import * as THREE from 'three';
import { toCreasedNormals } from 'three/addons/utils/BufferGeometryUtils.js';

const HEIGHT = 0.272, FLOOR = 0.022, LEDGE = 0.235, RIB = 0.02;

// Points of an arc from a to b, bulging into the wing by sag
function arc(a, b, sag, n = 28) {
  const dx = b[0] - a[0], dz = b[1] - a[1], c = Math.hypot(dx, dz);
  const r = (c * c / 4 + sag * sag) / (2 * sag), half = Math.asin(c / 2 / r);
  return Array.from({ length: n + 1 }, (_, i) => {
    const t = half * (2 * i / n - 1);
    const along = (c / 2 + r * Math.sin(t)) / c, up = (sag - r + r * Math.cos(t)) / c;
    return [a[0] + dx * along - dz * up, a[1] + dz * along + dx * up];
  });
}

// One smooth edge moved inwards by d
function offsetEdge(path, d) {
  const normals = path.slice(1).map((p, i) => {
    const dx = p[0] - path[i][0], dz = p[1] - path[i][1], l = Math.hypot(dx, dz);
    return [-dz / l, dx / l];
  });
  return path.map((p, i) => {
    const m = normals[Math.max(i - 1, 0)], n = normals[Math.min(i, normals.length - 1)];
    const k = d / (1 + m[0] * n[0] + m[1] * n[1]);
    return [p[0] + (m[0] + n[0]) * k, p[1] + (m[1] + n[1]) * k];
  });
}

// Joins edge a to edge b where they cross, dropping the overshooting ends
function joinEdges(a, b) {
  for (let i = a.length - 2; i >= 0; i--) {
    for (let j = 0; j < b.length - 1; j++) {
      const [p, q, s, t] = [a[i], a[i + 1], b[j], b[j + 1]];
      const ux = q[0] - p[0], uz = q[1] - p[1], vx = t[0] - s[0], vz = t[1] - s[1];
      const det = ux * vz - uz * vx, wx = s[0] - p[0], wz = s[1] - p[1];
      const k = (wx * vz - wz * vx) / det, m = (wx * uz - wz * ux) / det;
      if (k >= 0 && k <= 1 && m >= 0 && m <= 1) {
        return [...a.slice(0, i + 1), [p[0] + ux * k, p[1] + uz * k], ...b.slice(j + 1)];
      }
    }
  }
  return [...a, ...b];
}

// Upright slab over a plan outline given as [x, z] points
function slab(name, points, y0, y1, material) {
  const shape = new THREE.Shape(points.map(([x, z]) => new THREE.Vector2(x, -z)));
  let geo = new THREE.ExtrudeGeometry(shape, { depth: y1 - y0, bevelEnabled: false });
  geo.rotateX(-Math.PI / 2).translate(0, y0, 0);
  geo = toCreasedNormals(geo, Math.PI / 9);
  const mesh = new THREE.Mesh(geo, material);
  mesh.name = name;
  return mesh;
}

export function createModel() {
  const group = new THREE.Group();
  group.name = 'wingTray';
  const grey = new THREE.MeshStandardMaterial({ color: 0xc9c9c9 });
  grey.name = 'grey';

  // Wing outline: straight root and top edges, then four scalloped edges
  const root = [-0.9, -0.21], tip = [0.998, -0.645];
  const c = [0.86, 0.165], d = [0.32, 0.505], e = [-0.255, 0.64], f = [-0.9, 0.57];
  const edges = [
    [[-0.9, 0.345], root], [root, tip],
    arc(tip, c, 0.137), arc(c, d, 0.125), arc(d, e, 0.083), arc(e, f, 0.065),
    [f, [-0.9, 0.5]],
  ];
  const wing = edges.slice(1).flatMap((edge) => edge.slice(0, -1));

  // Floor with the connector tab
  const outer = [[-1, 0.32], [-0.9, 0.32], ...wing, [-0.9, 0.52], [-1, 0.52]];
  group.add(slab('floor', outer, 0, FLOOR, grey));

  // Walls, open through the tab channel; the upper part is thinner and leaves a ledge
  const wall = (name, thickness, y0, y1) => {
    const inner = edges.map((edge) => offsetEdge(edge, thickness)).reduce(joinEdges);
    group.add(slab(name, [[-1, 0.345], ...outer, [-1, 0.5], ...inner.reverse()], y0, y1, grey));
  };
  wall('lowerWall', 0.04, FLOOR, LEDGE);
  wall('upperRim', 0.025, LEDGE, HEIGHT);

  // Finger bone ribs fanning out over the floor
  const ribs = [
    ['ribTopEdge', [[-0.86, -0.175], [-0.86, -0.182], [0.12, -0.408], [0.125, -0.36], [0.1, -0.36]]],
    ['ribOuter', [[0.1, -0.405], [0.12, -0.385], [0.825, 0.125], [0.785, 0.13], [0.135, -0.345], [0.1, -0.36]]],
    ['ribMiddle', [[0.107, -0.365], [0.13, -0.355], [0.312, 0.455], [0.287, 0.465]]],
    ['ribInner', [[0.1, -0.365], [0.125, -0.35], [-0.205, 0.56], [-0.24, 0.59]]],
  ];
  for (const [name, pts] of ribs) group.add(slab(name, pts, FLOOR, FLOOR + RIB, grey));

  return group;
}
--
■ **AIM OF THE TASK**: Show all lines from the data that contain "ribs".

■ **EXERCISE ANSWER**:
  // Finger bone ribs fanning out over the floor
  const ribs = [
  for (const [name, pts] of ribs) group.add(slab(name, pts, FLOOR, FLOOR + RIB, grey));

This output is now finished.